Levine: On the CSR side, there are studies which indicate that corporations that successfully address sustainability issues may operate more profitably as a consequence of having good systems in place. That can attract investment, and it is also a key factor in attracting and retaining the kind of executive and employee talent that powers an organization.

CSR can also be perceived as a profit center in the climate change and other areas. For example, GE has a program in place which is focused on energy-saving products and services, and the effort has resulted in tremendous business growth and profits. Wal-Mart is implementing a program that requires suppliers to address environmental issues posed by the packaging materials they use. Starbucks attracts customers with worker- and environmentally-friendly products, such as its line of "Fair Trade" coffees. Finally, "organic" cotton, and "certified humane" meat products are generating significant sales, often with higher profits than their non-certified counterparts.

Ladner: Let me mention a couple of government programs which represent an opportunity for an importer to save substantial money. By joining the Customs Trade Partnership Against Terrorism, an importer realizes a considerable increase in efficiency because of its scrutiny of the supply chain process. Under the Importer Self-Assessment Program, the importer is encouraged to develop a variety of internal controls to avoid government audits. Not only is such an audit invasive, it can run into hundreds of thousands of dollars in expense, and this is seldom in the budget since no one knows when the government is going to insist on an audit. Another consideration for importers is a "business resumption continuity" plan in the case of a catastrophic incident at our nation's ports of entry.

Levine: A company that is being investigated by the government is also losing valuable executive time and expending resources on crisis-related communications. Time spent by the C.E.O., C.F.O., and General Counsel responding to an investigation or managing a crisis is time lost from managing the business.
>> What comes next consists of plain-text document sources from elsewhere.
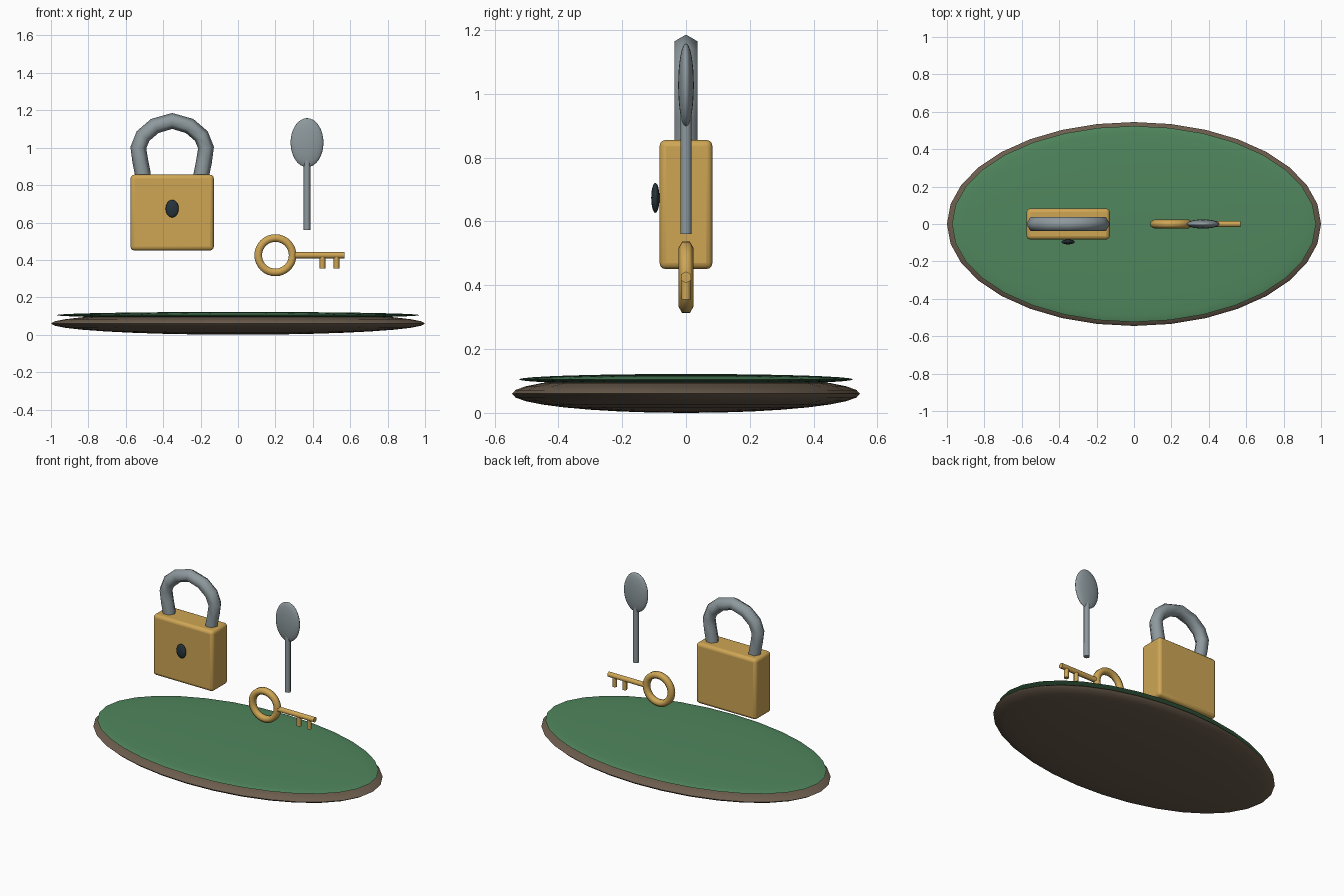
import bpy, bmesh, math
from mathutils import Vector

if "Cube" in bpy.data.objects:
    bpy.data.objects.remove(bpy.data.objects["Cube"])


def material(name, rgb):
    m = bpy.data.materials.new(name)
    m.diffuse_color = (*rgb, 1)
    m.use_nodes = True
    m.node_tree.nodes["Principled BSDF"].inputs["Base Color"].default_value = m.diffuse_color
    return m


brown = material("wood", (0.15, 0.11, 0.075))
green = material("felt", (0.08, 0.24, 0.11))
gold = material("brass", (0.62, 0.38, 0.09))
steel = material("steel", (0.27, 0.32, 0.34))
dark = material("dark", (0.02, 0.035, 0.045))


def finish(ob, name, mat, angle=60):
    ob.name = name
    ob.data.materials.append(mat)
    bpy.ops.object.select_all(action='DESELECT')
    ob.select_set(True)
    bpy.context.view_layer.objects.active = ob
    bpy.ops.object.shade_smooth_by_angle(angle=math.radians(angle))
    return ob


def ellipsoid(name, loc, radii, mat, segs=32, rings=16):
    bpy.ops.mesh.primitive_uv_sphere_add(segments=segs, ring_count=rings, radius=1, location=loc)
    ob = bpy.context.object
    ob.scale = radii
    bpy.ops.object.transform_apply(location=False, rotation=False, scale=True)
    return finish(ob, name, mat, 80)


def tube(name, path, radius, mat, sides=6, phase=0.0, closed=False):
    """Sweep a polygon along a path lying in the XZ plane."""
    pts = [Vector((x, 0, z)) for x, z in path]
    n = len(pts)
    bm = bmesh.new()
    rings = []
    for i, p in enumerate(pts):
        a = pts[(i - 1) % n] if closed or i > 0 else p
        b = pts[(i + 1) % n] if closed or i < n - 1 else p
        t = (b - a).normalized()
        side = Vector((-t.z, 0, t.x))
        ring = []
        for k in range(sides):
            ang = phase + 2 * math.pi * k / sides
            ring.append(bm.verts.new(p + radius * (math.cos(ang) * side + math.sin(ang) * Vector((0, 1, 0)))))
        rings.append(ring)
    for i in range(n if closed else n - 1):
        r, s = rings[i], rings[(i + 1) % n]
        for k in range(sides):
            j = (k + 1) % sides
            bm.faces.new((r[k], r[j], s[j], s[k]))
    if not closed:
        bm.faces.new(rings[0])
        bm.faces.new(rings[-1])
    bmesh.ops.recalc_face_normals(bm, faces=bm.faces)
    me = bpy.data.meshes.new(name)
    bm.to_mesh(me)
    bm.free()
    ob = bpy.data.objects.new(name, me)
    bpy.context.collection.objects.link(ob)
    return finish(ob, name, mat, 65)


# Oval tray with felt top
ellipsoid("tray_base", (0, 0, 0.06), (1.0, 0.545, 0.06), brown)
ellipsoid("tray_felt", (0, 0, 0.105), (0.973, 0.524, 0.017), green)

# Padlock body
LX = -0.352
bpy.ops.mesh.primitive_cube_add(size=1, location=(LX, 0, 0.653))
body = bpy.context.object
body.scale = (0.445, 0.166, 0.405)
bpy.ops.object.transform_apply(location=False, rotation=False, scale=True)
bev = body.modifiers.new("rounded_edges", 'BEVEL')
bev.width = 0.02
bev.segments = 3
finish(body, "padlock_body", gold, 40)

# Padlock shackle, mirrored half path
half = [(0.156, 0.81), (0.157, 0.86), (0.17, 0.925), (0.181, 1.0), (0.156, 1.062), (0.093, 1.116)]
path = [(LX - x, z) for x, z in half] + [(LX, 1.143)] + [(LX + x, z) for x, z in reversed(half)]
tube("padlock_shackle", path, 0.0425, steel)

# Keyhole
ellipsoid("keyhole", (LX, -0.096, 0.674), (0.035, 0.013, 0.047), dark, 24, 12)

# Key: ring, shaft and teeth
KZ = 0.425
circle = [(0.2 + 0.092 * math.cos(2 * math.pi * i / 32), KZ + 0.092 * math.sin(2 * math.pi * i / 32)) for i in range(32)]
tube("key_ring", circle, 0.0235, gold, phase=math.pi / 6, closed=True)
tube("key_shaft", [(0.29, KZ), (0.57, KZ)], 0.0185, gold)
for i, x in enumerate((0.452, 0.527)):
    tube(f"key_tooth_{i + 1}", [(x, KZ), (x, 0.355)], 0.016, gold)

# Spoon
tube("spoon_handle", [(0.369, 0.56), (0.369, 0.94)], 0.018, steel, sides=8)
ellipsoid("spoon_bowl", (0.369, 0, 1.027), (0.088, 0.0245, 0.131), steel)
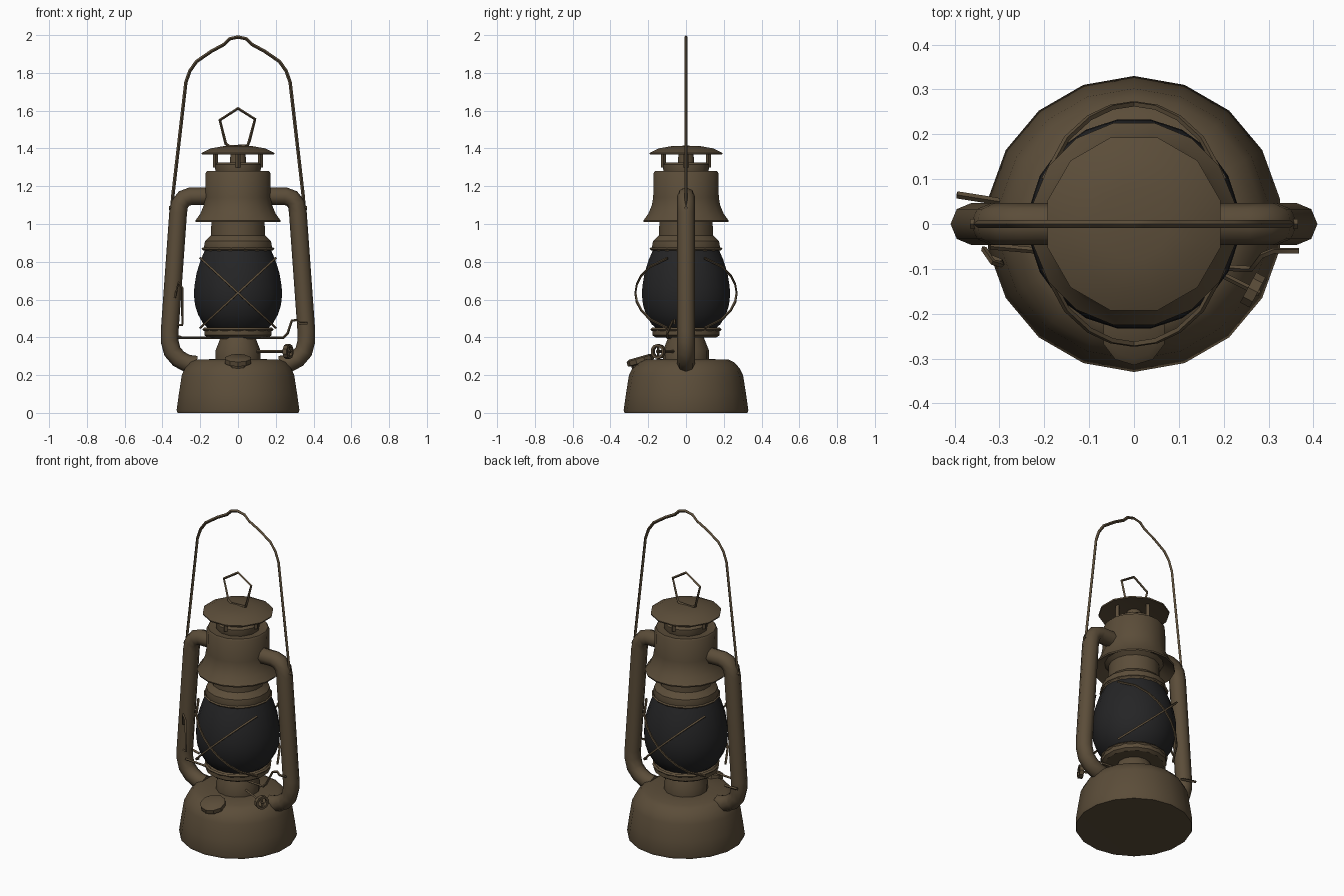
import bpy, bmesh, math
from mathutils import Vector, Matrix

if "Cube" in bpy.data.objects:
    bpy.data.objects.remove(bpy.data.objects["Cube"])


def material(name, rgb):
    m = bpy.data.materials.new(name)
    m.diffuse_color = (*rgb, 1)
    m.use_nodes = True
    m.node_tree.nodes["Principled BSDF"].inputs["Base Color"].default_value = m.diffuse_color
    return m


BROWN = material("aged brown metal", (0.105, 0.074, 0.041))
DARK = material("sooty dark glass", (0.018, 0.018, 0.019))


def smooth(ob, angle=35):
    bpy.ops.object.select_all(action='DESELECT')
    ob.select_set(True)
    bpy.context.view_layer.objects.active = ob
    bpy.ops.object.shade_smooth_by_angle(angle=math.radians(angle))


def lathe(name, profile, sides, mat=BROWN, matrix=Matrix()):
    """Revolve (radius, height) points about z; radius 0 closes to a pole."""
    bm = bmesh.new()
    rings = []
    for r, z in profile:
        if r == 0:
            rings.append([bm.verts.new((0, 0, z))] * sides)
        else:
            rings.append([bm.verts.new((r * math.cos(2 * math.pi * (i + .5) / sides),
                                        r * math.sin(2 * math.pi * (i + .5) / sides), z))
                          for i in range(sides)])
    for a, b in zip(rings, rings[1:]):
        for i in range(sides):
            j = (i + 1) % sides
            bm.faces.new(list(dict.fromkeys((a[i], a[j], b[j], b[i]))))
    bmesh.ops.recalc_face_normals(bm, faces=bm.faces)
    bm.transform(matrix)
    me = bpy.data.meshes.new(name)
    bm.to_mesh(me)
    bm.free()
    me.materials.append(mat)
    ob = bpy.data.objects.new(name, me)
    bpy.context.collection.objects.link(ob)
    smooth(ob)
    return ob


def wire(name, points, radius=0.008, closed=False, res=0):
    """Round bar along a list of points, converted to mesh."""
    cu = bpy.data.curves.new(name, 'CURVE')
    cu.dimensions = '3D'
    cu.bevel_depth = radius
    cu.bevel_resolution = res
    cu.use_fill_caps = True
    sp = cu.splines.new('POLY')
    sp.points.add(len(points) - 1)
    for p, q in zip(sp.points, points):
        p.co = (*q, 1)
    sp.use_cyclic_u = closed
    cu.materials.append(BROWN)
    ob = bpy.data.objects.new(name, cu)
    bpy.context.collection.objects.link(ob)
    bpy.ops.object.select_all(action='DESELECT')
    ob.select_set(True)
    bpy.context.view_layer.objects.active = ob
    bpy.ops.object.convert(target='MESH')
    ob = bpy.context.object
    smooth(ob, 50)
    return ob


# fuel tank
lathe("fuel_tank", [(0, .004), (.325, 0), (.33, .015), (.318, .1), (.302, .2), (.285, .235),
                    (.255, .268), (.225, .282), (.12, .285), (0, .285)], 18)
# tilted filler cap on the front of the tank
tilt = Matrix.Translation((0, -.24, .27)) @ Matrix.Rotation(math.radians(16), 4, 'X')
lathe("filler_cap", [(0, -.05), (.05, -.05), (.055, -.01), (.072, -.005), (.072, .02),
                     (.055, .028), (0, .028)], 10, matrix=tilt)
# burner and globe gallery
lathe("burner", [(0, .27), (.122, .28), (.122, .33), (.1, .385), (.09, .41), (0, .41)], 14)
lathe("globe_plate", [(0, .40), (.165, .40), (.182, .412), (.182, .44), (.165, .452), (0, .45)], 16)
# globe
lathe("globe", [(.15, .44), (.185, .47), (.214, .52), (.23, .57), (.236, .62), (.234, .67),
                (.222, .74), (.2, .81), (.178, .86), (.16, .87)], 20, DARK)
# collar above the globe
lathe("globe_collar", [(0, .865), (.178, .855), (.184, .875), (.178, .91), (.146, .94),
                       (.143, 1.03), (0, 1.03)], 16)
# chimney with flared skirt, hollow underneath
lathe("chimney_hood", [(.14, 1.03), (.165, 1.05), (.228, 1.01), (.23, 1.018), (.203, 1.055),
                       (.184, 1.10), (.177, 1.14), (.175, 1.27), (.168, 1.28), (.12, 1.275),
                       (0, 1.275)], 16)
lathe("vent_ring", [(.12, 1.27), (.125, 1.29), (.125, 1.315), (.11, 1.325), (.045, 1.32),
                    (.04, 1.39)], 12)
for i in range(4):
    a = math.pi / 2 * i
    x, y = .12 * math.cos(a), .12 * math.sin(a)
    wire("vent_post", [(x, y, 1.30), (x, y, 1.385)], .013)
# rain cap
lathe("rain_cap", [(0, 1.385), (.14, 1.38), (.198, 1.368), (.2, 1.376), (.15, 1.4),
                   (.08, 1.412), (0, 1.415)], 12)
# lifting ring
wire("lifting_ring", [(-.065, 0, 1.425), (-.096, 0, 1.55), (0, 0, 1.612), (.09, 0, 1.555),
                      (.06, 0, 1.44), (.05, 0, 1.415), (-.045, 0, 1.41)], .008, True)

# side air tubes, bail ears
TUBE = [(.15, 1.147), (.25, 1.147), (.285, 1.135), (.309, 1.105), (.317, 1.06), (.362, .43),
        (.362, .38), (.348, .325), (.315, .287), (.27, .262), (.22, .255)]
for s, side in ((-1, "left"), (1, "right")):
    wire(side + "_air_tube", [(s * x, 0, z) for x, z in TUBE], .047, res=2)
    wire(side + "_bail_ear", [(s * .31, 0, 1.09), (s * .365, 0, 1.085)], .011)

# carrying bail
half = [(.35, 1.085), (.345, 1.15), (.276, 1.75), (.255, 1.81), (.22, 1.86), (.14, 1.915),
        (.075, 1.95), (.045, 1.98)]
wire("carrying_bail", [(-x, 0, z) for x, z in half] + [(0, 0, 1.99)]
     + [(x, 0, z) for x, z in reversed(half)], .009)


# globe guard: crossing wires front and back, plus hoops
def crossing(s, f):
    pts = []
    for i in range(9):
        t = i / 4 - 1
        x = s * .2 * t
        r = .268 - .045 * t * t
        pts.append((x, f * math.sqrt(r * r - x * x), .635 - .185 * t))
    return pts


for f, side in ((-1, "front"), (1, "back")):
    for s in (-1, 1):
        wire(side + "_guard_wire", crossing(s, f), .007)


def hoop(r, z):
    return [(r * math.cos(math.pi * i / 8), r * math.sin(math.pi * i / 8), z) for i in range(16)]


wire("lower_guard_hoop", hoop(.18, .442), .009, True)
wire("upper_guard_hoop", hoop(.186, .868), .007, True)

# globe lift lever across the burner
wire("lift_lever", [(-.32, -.05, .398), (.24, -.1, .398), (.262, -.1, .42), (.285, -.07, .488),
                    (.31, -.06, .492), (.325, -.06, .475), (.368, -.06, .475)], .007)
# latch wire on the left side
wire("latch_wire", [(-.335, -.055, .61), (-.315, -.085, .69), (-.295, -.09, .66),
                    (-.295, -.085, .465), (-.32, -.075, .465)], .007)
wire("latch_pin", [(-.395, .065, .41), (-.3, .05, .40)], .008)

# wick shaft and knob
wire("wick_shaft", [(.09, -.06, .325), (.28, -.155, .325)], .007)
axis = Vector((.88, -.47, 0)).normalized()
knob = Matrix.Translation((.265, -.147, .325)) @ axis.to_track_quat('Z', 'Y').to_matrix().to_4x4()
lathe("wick_knob", [(.027, -.012), (.04, -.012), (.04, .012), (.027, .012), (.027, -.012)],
      10, matrix=knob)
wire("knob_spoke", [(.265, -.147, .293), (.265, -.147, .357)], .007)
Having appropriately designed and resourced programs in place, however, means that the company should be able to address even unexpected issues with less of an interruption of its normal activities. A successful business is one that has systems in place that enable its key people to remain focused on its core business challenges, while its compliance and other systems kick in to address crises.

Editor: Is there anything you would like to add?

Levine: Even if a company has good policies in place, it is critical to involve its human resources professionals on an ongoing basis. They are in a position to map out the responsibilities and accountabilities of the workforce, and they are charged with measuring employees' performance. They also play an important role in rewarding good performance and in addressing sub-standard performance. Additionally, they are the company's knowledge and training managers. Ongoing training is needed to give life to the most robust paper policies.

Ladner: Epstein Becker & Green has always had a strong international law practice, and our international trade group is focused on those concerns that add value to our clients' operations, including cross-border compliance, regulatory planning and pre-planning through the company's supply chains, and, of course, a variety of cost minimization strategies. Let me add that the kind of compliance training which Michael refers to is something that has proven to add value to our clients' business operations.

Please email the interviewees at mladner@ebglaw.com, mlevine@ebglaw.com or eamorgan@ebglaw.com with questions about this interview.